#### Task:
All entries below must be given again word for word.

#### Records shown:
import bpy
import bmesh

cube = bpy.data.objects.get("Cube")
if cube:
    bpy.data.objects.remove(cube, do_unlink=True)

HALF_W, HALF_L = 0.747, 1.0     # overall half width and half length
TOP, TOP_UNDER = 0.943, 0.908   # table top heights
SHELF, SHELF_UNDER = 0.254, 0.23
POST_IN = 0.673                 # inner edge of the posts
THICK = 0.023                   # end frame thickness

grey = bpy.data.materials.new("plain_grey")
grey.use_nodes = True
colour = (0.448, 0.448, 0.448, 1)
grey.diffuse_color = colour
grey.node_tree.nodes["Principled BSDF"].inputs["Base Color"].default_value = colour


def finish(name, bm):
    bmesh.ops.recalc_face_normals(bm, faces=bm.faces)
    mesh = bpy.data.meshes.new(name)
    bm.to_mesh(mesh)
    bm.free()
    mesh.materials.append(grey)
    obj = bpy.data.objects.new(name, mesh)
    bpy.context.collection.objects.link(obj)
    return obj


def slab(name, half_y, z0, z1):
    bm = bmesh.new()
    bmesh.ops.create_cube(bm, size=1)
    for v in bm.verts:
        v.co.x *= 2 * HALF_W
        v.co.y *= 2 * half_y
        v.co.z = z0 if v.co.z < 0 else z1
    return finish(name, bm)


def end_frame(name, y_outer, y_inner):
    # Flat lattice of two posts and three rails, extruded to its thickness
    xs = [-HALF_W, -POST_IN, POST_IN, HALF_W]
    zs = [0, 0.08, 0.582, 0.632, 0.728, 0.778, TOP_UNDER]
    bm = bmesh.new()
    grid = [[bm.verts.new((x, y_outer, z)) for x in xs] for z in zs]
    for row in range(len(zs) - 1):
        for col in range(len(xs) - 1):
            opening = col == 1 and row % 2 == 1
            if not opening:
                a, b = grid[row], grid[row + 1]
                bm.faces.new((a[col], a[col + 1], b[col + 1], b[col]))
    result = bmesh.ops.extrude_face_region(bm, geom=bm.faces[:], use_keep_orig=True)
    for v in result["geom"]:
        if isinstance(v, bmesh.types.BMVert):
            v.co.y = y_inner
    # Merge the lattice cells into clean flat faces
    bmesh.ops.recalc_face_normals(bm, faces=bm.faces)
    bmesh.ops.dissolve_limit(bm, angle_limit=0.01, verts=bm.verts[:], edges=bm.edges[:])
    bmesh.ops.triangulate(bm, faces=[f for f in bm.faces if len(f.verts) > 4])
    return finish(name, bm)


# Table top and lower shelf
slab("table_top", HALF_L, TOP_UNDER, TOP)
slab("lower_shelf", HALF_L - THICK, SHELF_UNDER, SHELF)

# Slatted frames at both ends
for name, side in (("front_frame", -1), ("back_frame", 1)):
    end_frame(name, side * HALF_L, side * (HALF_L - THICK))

#### Solved exercise:
import bpy
import bmesh

cube = bpy.data.objects.get("Cube")
if cube:
    bpy.data.objects.remove(cube, do_unlink=True)

HALF_W, HALF_L = 0.747, 1.0     # overall half width and half length
TOP, TOP_UNDER = 0.943, 0.908   # table top heights
SHELF, SHELF_UNDER = 0.254, 0.23
POST_IN = 0.673                 # inner edge of the posts
THICK = 0.023                   # end frame thickness

grey = bpy.data.materials.new("plain_grey")
grey.use_nodes = True
colour = (0.448, 0.448, 0.448, 1)
grey.diffuse_color = colour
grey.node_tree.nodes["Principled BSDF"].inputs["Base Color"].default_value = colour


def finish(name, bm):
    bmesh.ops.recalc_face_normals(bm, faces=bm.faces)
    mesh = bpy.data.meshes.new(name)
    bm.to_mesh(mesh)
    bm.free()
    mesh.materials.append(grey)
    obj = bpy.data.objects.new(name, mesh)
    bpy.context.collection.objects.link(obj)
    return obj


def slab(name, half_y, z0, z1):
    bm = bmesh.new()
    bmesh.ops.create_cube(bm, size=1)
    for v in bm.verts:
        v.co.x *= 2 * HALF_W
        v.co.y *= 2 * half_y
        v.co.z = z0 if v.co.z < 0 else z1
    return finish(name, bm)


def end_frame(name, y_outer, y_inner):
    # Flat lattice of two posts and three rails, extruded to its thickness
    xs = [-HALF_W, -POST_IN, POST_IN, HALF_W]
    zs = [0, 0.08, 0.582, 0.632, 0.728, 0.778, TOP_UNDER]
    bm = bmesh.new()
    grid = [[bm.verts.new((x, y_outer, z)) for x in xs] for z in zs]
    for row in range(len(zs) - 1):
        for col in range(len(xs) - 1):
            opening = col == 1 and row % 2 == 1
            if not opening:
                a, b = grid[row], grid[row + 1]
                bm.faces.new((a[col], a[col + 1], b[col + 1], b[col]))
    result = bmesh.ops.extrude_face_region(bm, geom=bm.faces[:], use_keep_orig=True)
    for v in result["geom"]:
        if isinstance(v, bmesh.types.BMVert):
            v.co.y = y_inner
    # Merge the lattice cells into clean flat faces
    bmesh.ops.recalc_face_normals(bm, faces=bm.faces)
    bmesh.ops.dissolve_limit(bm, angle_limit=0.01, verts=bm.verts[:], edges=bm.edges[:])
    bmesh.ops.triangulate(bm, faces=[f for f in bm.faces if len(f.verts) > 4])
    return finish(name, bm)


# Table top and lower shelf
slab("table_top", HALF_L, TOP_UNDER, TOP)
slab("lower_shelf", HALF_L - THICK, SHELF_UNDER, SHELF)

# Slatted frames at both ends
for name, side in (("front_frame", -1), ("back_frame", 1)):
    end_frame(name, side * HALF_L, side * (HALF_L - THICK))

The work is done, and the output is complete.